In the film, Leone's use of the extreme close-up is a major tool for getting to a character. Plot is of minimal interest. What is important is the examination of these characters. The popular press found the film amusing but meaningless, upon its release is an expected one in the history of works of popular culture which were unrecognized by critics , who thought a violent, comic work could not possibly be worthy of serious attention.
A Grand And Epic Western

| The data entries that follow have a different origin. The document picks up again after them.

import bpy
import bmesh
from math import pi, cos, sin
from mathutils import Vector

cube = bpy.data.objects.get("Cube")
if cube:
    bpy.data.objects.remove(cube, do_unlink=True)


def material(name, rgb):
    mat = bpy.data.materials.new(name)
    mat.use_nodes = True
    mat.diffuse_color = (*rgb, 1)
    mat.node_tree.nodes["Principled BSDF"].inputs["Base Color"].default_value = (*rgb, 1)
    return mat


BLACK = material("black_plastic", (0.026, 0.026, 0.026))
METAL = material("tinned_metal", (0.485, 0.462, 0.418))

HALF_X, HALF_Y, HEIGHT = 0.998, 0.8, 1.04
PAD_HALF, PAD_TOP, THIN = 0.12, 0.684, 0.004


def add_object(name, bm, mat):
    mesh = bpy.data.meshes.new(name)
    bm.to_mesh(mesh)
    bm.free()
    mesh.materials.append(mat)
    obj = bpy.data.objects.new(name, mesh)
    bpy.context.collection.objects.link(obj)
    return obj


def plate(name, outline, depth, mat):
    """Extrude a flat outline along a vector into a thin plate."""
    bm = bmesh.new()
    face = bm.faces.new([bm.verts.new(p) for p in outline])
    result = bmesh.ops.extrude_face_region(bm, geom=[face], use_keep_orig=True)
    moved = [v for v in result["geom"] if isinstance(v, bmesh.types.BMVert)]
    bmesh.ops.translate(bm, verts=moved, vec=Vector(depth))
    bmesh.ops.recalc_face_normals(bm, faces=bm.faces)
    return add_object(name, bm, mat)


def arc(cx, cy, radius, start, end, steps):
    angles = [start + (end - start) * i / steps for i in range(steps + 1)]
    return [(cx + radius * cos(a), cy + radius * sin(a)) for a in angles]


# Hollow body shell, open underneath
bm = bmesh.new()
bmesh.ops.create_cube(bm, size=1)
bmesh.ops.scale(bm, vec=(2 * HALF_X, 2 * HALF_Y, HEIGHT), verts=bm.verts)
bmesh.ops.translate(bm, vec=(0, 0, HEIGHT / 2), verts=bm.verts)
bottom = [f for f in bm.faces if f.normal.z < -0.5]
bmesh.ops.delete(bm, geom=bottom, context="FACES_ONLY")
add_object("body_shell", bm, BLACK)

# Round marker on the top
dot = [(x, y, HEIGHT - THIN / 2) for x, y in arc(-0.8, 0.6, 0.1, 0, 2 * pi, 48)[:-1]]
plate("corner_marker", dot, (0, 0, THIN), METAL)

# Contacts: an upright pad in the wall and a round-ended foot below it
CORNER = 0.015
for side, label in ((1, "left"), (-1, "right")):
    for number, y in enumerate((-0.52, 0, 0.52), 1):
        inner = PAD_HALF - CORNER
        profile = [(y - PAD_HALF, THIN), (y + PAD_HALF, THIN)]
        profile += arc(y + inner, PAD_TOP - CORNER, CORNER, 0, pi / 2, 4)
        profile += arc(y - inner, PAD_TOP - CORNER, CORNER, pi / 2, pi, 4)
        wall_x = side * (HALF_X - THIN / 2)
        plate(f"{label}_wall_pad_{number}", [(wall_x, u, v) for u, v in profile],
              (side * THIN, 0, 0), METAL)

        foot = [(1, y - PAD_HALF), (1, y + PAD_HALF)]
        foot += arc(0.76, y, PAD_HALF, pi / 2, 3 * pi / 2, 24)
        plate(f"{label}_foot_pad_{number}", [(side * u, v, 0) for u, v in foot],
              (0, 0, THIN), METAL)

Once Upon A Time In The West is Leone's fourth western and marks the beginning of his career in Hollywood. The great Henry Fonda played the ruthless villain and Charles Bronson, played a role similar to Eastwood called 'Harmonica.' Fonda was best known for playing wholesome leading men, before this movie. Yet as Frank, we see him shoot a child in cold blood because the boy has learned his name. Despite the impressive cast, the movie was not a success in United States.

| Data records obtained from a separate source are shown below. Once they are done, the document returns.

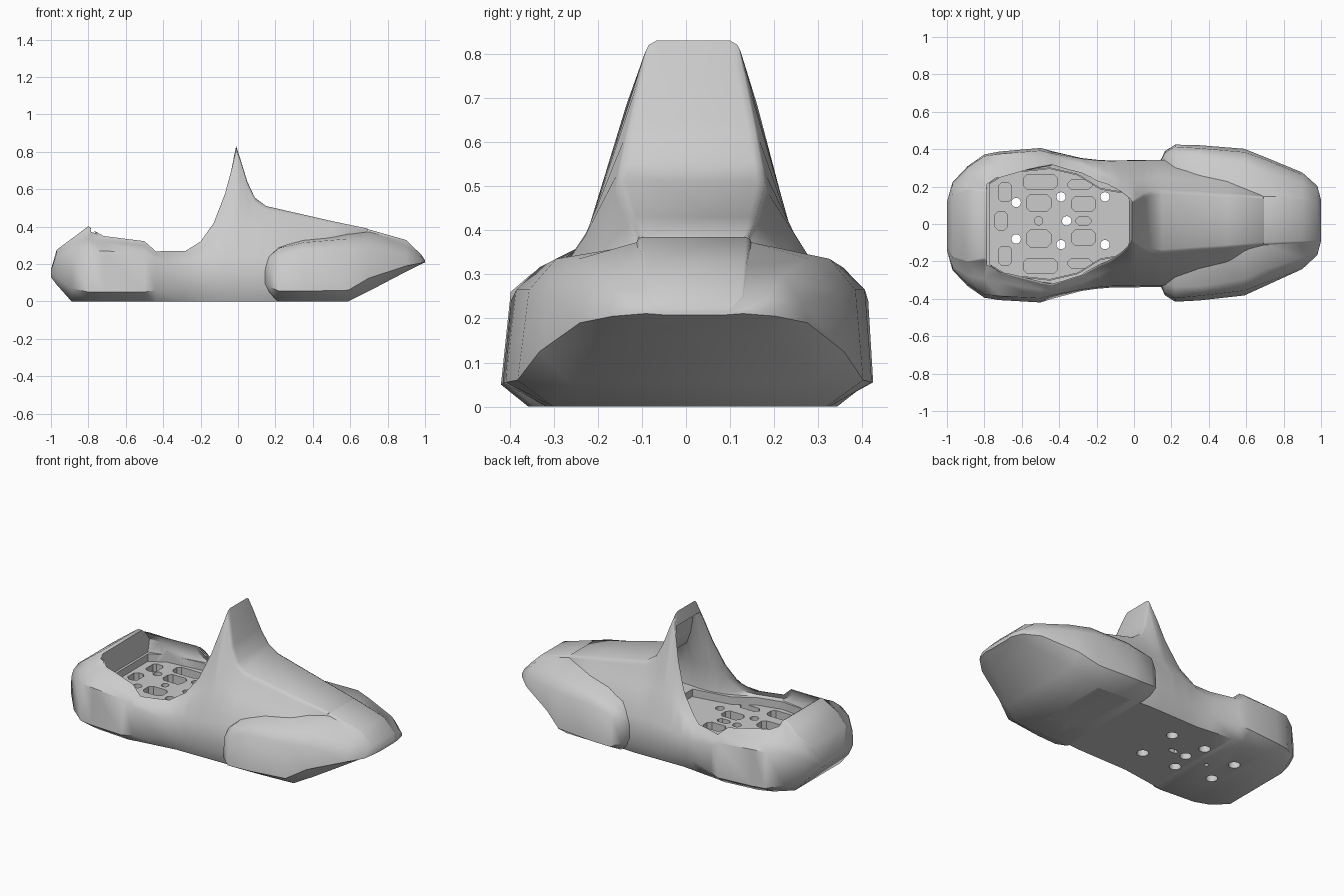
import bpy, bmesh, math

cube = bpy.data.objects.get("Cube")
if cube:
    bpy.data.objects.remove(cube, do_unlink=True)

grey = bpy.data.materials.new("plain_grey")
grey.use_nodes = True
grey.diffuse_color = (0.6, 0.6, 0.6, 1)
grey.node_tree.nodes["Principled BSDF"].inputs["Base Color"].default_value = (0.6, 0.6, 0.6, 1)


def make_object(name, bm):
    bmesh.ops.recalc_face_normals(bm, faces=bm.faces[:])
    mesh = bpy.data.meshes.new(name)
    bm.to_mesh(mesh)
    bm.free()
    mesh.materials.append(grey)
    obj = bpy.data.objects.new(name, mesh)
    bpy.context.collection.objects.link(obj)
    return obj


def loft(name, sections):
    """Skin mirrored half sections (x, [(y, z), ...]) with a slight lean."""
    bm = bmesh.new()
    loops = []
    for x, half in sections:
        ring = half + [(-y, z) for y, z in reversed(half)]
        loops.append([bm.verts.new((x, y + 0.015 * x + 0.02 * z, z)) for y, z in ring])
    for a, b in zip(loops, loops[1:]):
        for i in range(len(a)):
            j = (i + 1) % len(a)
            bm.faces.new((a[i], a[j], b[j], b[i]))
    bm.faces.new(loops[0])
    bm.faces.new(loops[-1])
    return make_object(name, bm)


def prisms(name, outlines, low, high):
    """Upright prisms from flat outlines."""
    bm = bmesh.new()
    for outline in outlines:
        bottom = [bm.verts.new((x, y, low)) for x, y in outline]
        top = [bm.verts.new((x, y, high)) for x, y in outline]
        bm.faces.new(bottom)
        bm.faces.new(top)
        for i in range(len(bottom)):
            j = (i + 1) % len(bottom)
            bm.faces.new((bottom[i], bottom[j], top[j], top[i]))
    return make_object(name, bm)


def disc(x, y, radius, count=24):
    turn = math.tau / count
    return [(x + radius * math.cos(i * turn), y + radius * math.sin(i * turn))
            for i in range(count)]


def chamfered(x, y, w, h, c=0.02):
    quarter = [(w, h - c), (w - c, h)]
    half = quarter + [(-a, b) for a, b in reversed(quarter)]
    return [(x + a, y + b) for a, b in half + [(-a, -b) for a, b in half]]


def mirrored(half):
    return half + [(x, -y) for x, y in reversed(half)]


def cut(obj, cutter):
    mod = obj.modifiers.new("cut", 'BOOLEAN')
    mod.operation = 'DIFFERENCE'
    mod.solver = 'EXACT'
    mod.object = cutter
    bpy.context.view_layer.objects.active = obj
    bpy.ops.object.modifier_apply(modifier=mod.name)


def hull_section(row):
    x, keel, yb, y1, z1, y2, z2, y3, z3, y4, z4 = row
    c = min(0.025, (z4 - z3) * 0.25)
    return x, [(yb, keel), (y1, z1), (y2, z2), (y3, z3),
               (y4, z4 - c), (y4 - 0.3 * c, z4 - 0.4 * c), (y4 - c, z4)]


def cavity_section(row):
    """Inset of the hull: open above the rim, closed below the cowl."""
    x, y3, z3, y4, z4 = row[0], *row[7:]
    top = z4 + 0.02 if x < -0.02 else z4 - 0.035
    return x, [(y3 - 0.045, LEDGE), (y3 - 0.03, max(z3 - 0.02, LEDGE + 0.005)),
               (y4 - 0.02, top)]


def row_at(rows, x):
    for a, b in zip(rows, rows[1:]):
        if a[0] <= x <= b[0]:
            t = (x - a[0]) / (b[0] - a[0])
            return tuple(p + (q - p) * t for p, q in zip(a, b))


# Heights inside the cockpit
LEDGE = 0.235
PLATE_TOP = 0.19
TUB_FLOOR = 0.08

# Hull columns: x, keel height, floor half width, then (half width, height)
# of the lower chine, upper chine, shoulder and rim
tail = [
    (-1.0, .13, .11, .13, .14, .13, .16, .12, .165, .1, .17),
    (-.97, .09, .19, .235, .13, .23, .22, .21, .255, .17, .275),
    (-.89, 0, .22, .32, .07, .31, .26, .27, .3, .2, .335),
    (-.8, 0, .3, .383, .05, .37, .27, .29, .335, .19, .402),
    (-.72, 0, .33, .397, .05, .38, .27, .31, .32, .26, .35),
    (-.5, 0, .35, .413, .05, .395, .26, .35, .3, .32, .322),
    (-.44, 0, .34, .395, .06, .38, .22, .36, .25, .33, .268),
    (-.28, 0, .32, .355, .07, .35, .19, .32, .25, .28, .27),
    (-.2, 0, .31, .345, .07, .34, .2, .28, .28, .24, .32),
]
cowl = [
    (-.13, 0, .31, .34, .07, .335, .22, .25, .35, .215, .42),
    (-.07, 0, .31, .34, .07, .335, .23, .235, .38, .178, .58),
    (-.035, 0, .31, .34, .07, .335, .235, .23, .39, .148, .71),
    (-.01, 0, .31, .34, .07, .335, .24, .23, .4, .108, .83),
    (.01, 0, .31, .34, .07, .335, .24, .23, .4, .122, .77),
    (.05, 0, .31, .34, .07, .335, .24, .23, .4, .15, .64),
    (.09, 0, .31, .34, .07, .335, .24, .235, .395, .167, .555),
    (.15, 0, .31, .34, .07, .335, .24, .24, .385, .174, .51),
    (.5, 0, .28, .31, .07, .3, .22, .21, .35, .148, .43),
    (.69, .08, .2, .24, .12, .22, .2, .15, .33, .13, .39),
    (.72, .1, .18, .2, .13, .18, .2, .13, .28, .1, .35),
]
nose = [
    (.14, .06, .25, .33, .1, .325, .17, .28, .21, .2, .225),
    (.165, .03, .29, .385, .08, .375, .2, .33, .24, .2, .255),
    (.22, 0, .32, .42, .055, .405, .24, .345, .285, .15, .305),
    (.35, 0, .32, .415, .055, .395, .265, .345, .315, .13, .35),
    (.59, 0, .31, .392, .06, .37, .265, .31, .335, .13, .376),
    (.7, .055, .275, .345, .125, .33, .26, .26, .335, .13, .385),
    (.9, .16, .17, .258, .19, .245, .235, .2, .295, .12, .328),
    (.98, .2, .1, .185, .205, .18, .222, .16, .24, .11, .25),
    (1.0, .208, .07, .11, .211, .11, .214, .1, .217, .08, .22),
]
rows = tail + cowl

# Outer shells
main_hull = loft("main_hull", [hull_section(r) for r in rows])
nose_pod = loft("nose_pod", [hull_section(r) for r in nose])

# Cockpit hollow and the deeper tub in its floor
inside = [row_at(rows, -.785)] + [r for r in rows if -.78 < r[0] < .2] + [row_at(rows, .3)]
cavity = loft("cavity_cutter", [cavity_section(r) for r in inside])
tub_half = [(-.77, .22), (-.68, .275), (-.45, .3), (-.3, .265), (-.18, .19), (.06, .15)]
tub = prisms("tub_cutter", [mirrored(tub_half)], TUB_FLOOR, .26)

# Fixing holes through the floor, wider underneath
spots = [(x, y) for x in (-.39, -.155) for y in (.145, -.11)]
spots += [(-.63, .115), (-.63, -.08), (-.36, .017)]
holes = prisms("hole_cutter", [disc(x, y, .025) for x, y in spots], -.1, .3)
sinks = prisms("sink_cutter", [disc(x, y, .033) for x, y in spots]
               + [disc(-.51, .017, .012), chamfered(-.27, .017, .03, .014, .01)], -.1, .04)

# Pockets between the rails that join the fixing points
pocket_shapes = [disc(-.51, .017, .022), chamfered(-.27, .017, .04, .022, .015),
                 chamfered(-.71, .017, .035, .05)]
for side in (1, -1):
    pocket_shapes += [chamfered(-.51, .017 + side * .095, .065, .045),
                      chamfered(-.27, .017 + side * .09, .065, .04),
                      chamfered(-.5, side * .225, .09, .04),
                      chamfered(-.29, side * .21, .065, .025),
                      chamfered(-.69, side * .17, .035, .05, .015)]
pockets = prisms("pocket_cutter", pocket_shapes, PLATE_TOP - .07, .3)

# Plate standing in the tub
plate_half = [(x, y - .003) for x, y in tub_half]
mounting_plate = prisms("mounting_plate", [mirrored(plate_half)], TUB_FLOOR - .005, PLATE_TOP)

for cutter in (cavity, tub, holes, sinks):
    cut(main_hull, cutter)
cut(nose_pod, cavity)
cut(mounting_plate, pockets)
cut(mounting_plate, holes)
for cutter in (cavity, tub, holes, sinks, pockets):
    bpy.data.objects.remove(cutter, do_unlink=True)

# Soft shading over the panels with crisp rims
for obj in (main_hull, nose_pod, mounting_plate):
    bpy.ops.object.select_all(action='DESELECT')
    obj.select_set(True)
    bpy.context.view_layer.objects.active = obj
    bpy.ops.object.shade_smooth_by_angle(angle=math.radians(44))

It was one of the most difficult, elaborate movie of Leone. The fact that the opening credits take over nine minutes will gave an idea of its slow pace. But, the film is generally praised for the performances of its leading actors, and Leone's masterful control over pace, action, and narrative tension. The basic plot is a standard western fare. It is about a woman who's family is massacred by railroad men. She soon meets and is befriended by two men, a mysterious stranger and an eccentric outlaw. Both protect her but one has a score to settle with Frank, the head railroad man.

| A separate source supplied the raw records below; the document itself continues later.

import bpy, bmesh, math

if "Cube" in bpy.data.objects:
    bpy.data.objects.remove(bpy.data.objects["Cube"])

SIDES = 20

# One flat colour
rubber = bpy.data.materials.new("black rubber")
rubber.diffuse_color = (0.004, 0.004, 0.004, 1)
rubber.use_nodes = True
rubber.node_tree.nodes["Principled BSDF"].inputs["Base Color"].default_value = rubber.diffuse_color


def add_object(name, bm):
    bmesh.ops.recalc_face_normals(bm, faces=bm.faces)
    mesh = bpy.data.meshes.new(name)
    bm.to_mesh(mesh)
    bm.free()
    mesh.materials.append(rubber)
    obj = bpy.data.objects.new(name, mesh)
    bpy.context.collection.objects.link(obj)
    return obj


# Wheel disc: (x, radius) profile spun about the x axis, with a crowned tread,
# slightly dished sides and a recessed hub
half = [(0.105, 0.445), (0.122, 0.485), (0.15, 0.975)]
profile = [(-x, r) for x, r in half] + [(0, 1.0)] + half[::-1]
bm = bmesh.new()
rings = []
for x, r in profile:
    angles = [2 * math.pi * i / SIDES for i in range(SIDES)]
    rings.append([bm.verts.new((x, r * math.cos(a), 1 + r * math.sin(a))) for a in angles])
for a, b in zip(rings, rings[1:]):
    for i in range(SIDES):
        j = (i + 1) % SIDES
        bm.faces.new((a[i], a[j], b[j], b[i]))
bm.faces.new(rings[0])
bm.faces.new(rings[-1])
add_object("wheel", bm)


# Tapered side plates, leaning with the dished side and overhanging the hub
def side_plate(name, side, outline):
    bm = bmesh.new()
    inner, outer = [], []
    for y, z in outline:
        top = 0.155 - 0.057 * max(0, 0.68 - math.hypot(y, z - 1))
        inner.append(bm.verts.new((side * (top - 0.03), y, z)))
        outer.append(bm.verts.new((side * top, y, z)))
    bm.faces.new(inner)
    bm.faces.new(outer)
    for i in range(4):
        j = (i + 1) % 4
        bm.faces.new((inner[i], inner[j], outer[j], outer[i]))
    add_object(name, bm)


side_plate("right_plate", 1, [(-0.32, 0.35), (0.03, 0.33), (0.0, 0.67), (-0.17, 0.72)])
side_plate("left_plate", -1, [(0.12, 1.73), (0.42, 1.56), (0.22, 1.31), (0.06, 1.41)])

Unlike a typical western film hero, Harmonica is driven by a desire to torture and kill his brother's murderer, than to save the women. While classic western heroes, protect a society based on honesty and hard work, Once Upon A Time In The West reveals that such societies have their beginnings in jealousy, revenge, and murder. The movie replaces the established western mythology of honest struggle, endeavor, and sacrifice, with a dishonest, perhaps more realistic, vision of how the west was won.
The Amazing Partnership
Leone's films were also known for the important role of the music by his longtime collaborator, composer Ennio Morricone. Morricone's unmistakable scores departed from the elaborate orchestral compositions of conventional Hollywood westerns, adding sound effects, human voices and electric guitar to punctuate the films' dark humor and operatic violence.
The way they worked with the score is unique and intersting. Morricone liked to write some part of the score before the film is shot, and Leone would cut his film to the score after-wards.A great example is the final duel in "The Good, The Bad, and The Ugly." Here, it was obvious that Leone arranged some kind of choreography rehearsal and cut from one character to another to meet the pace of the score.
For "Once Upon A Time In The West," Morricone wrote four different musical themes for the four characters. The themes suit the characters perfectly well and are very memorable to the audience. Also his usage of natural sound is remarkable as well, like the sound of the broken mill, a fly, water drop etc in "Once Upon A Time In The West."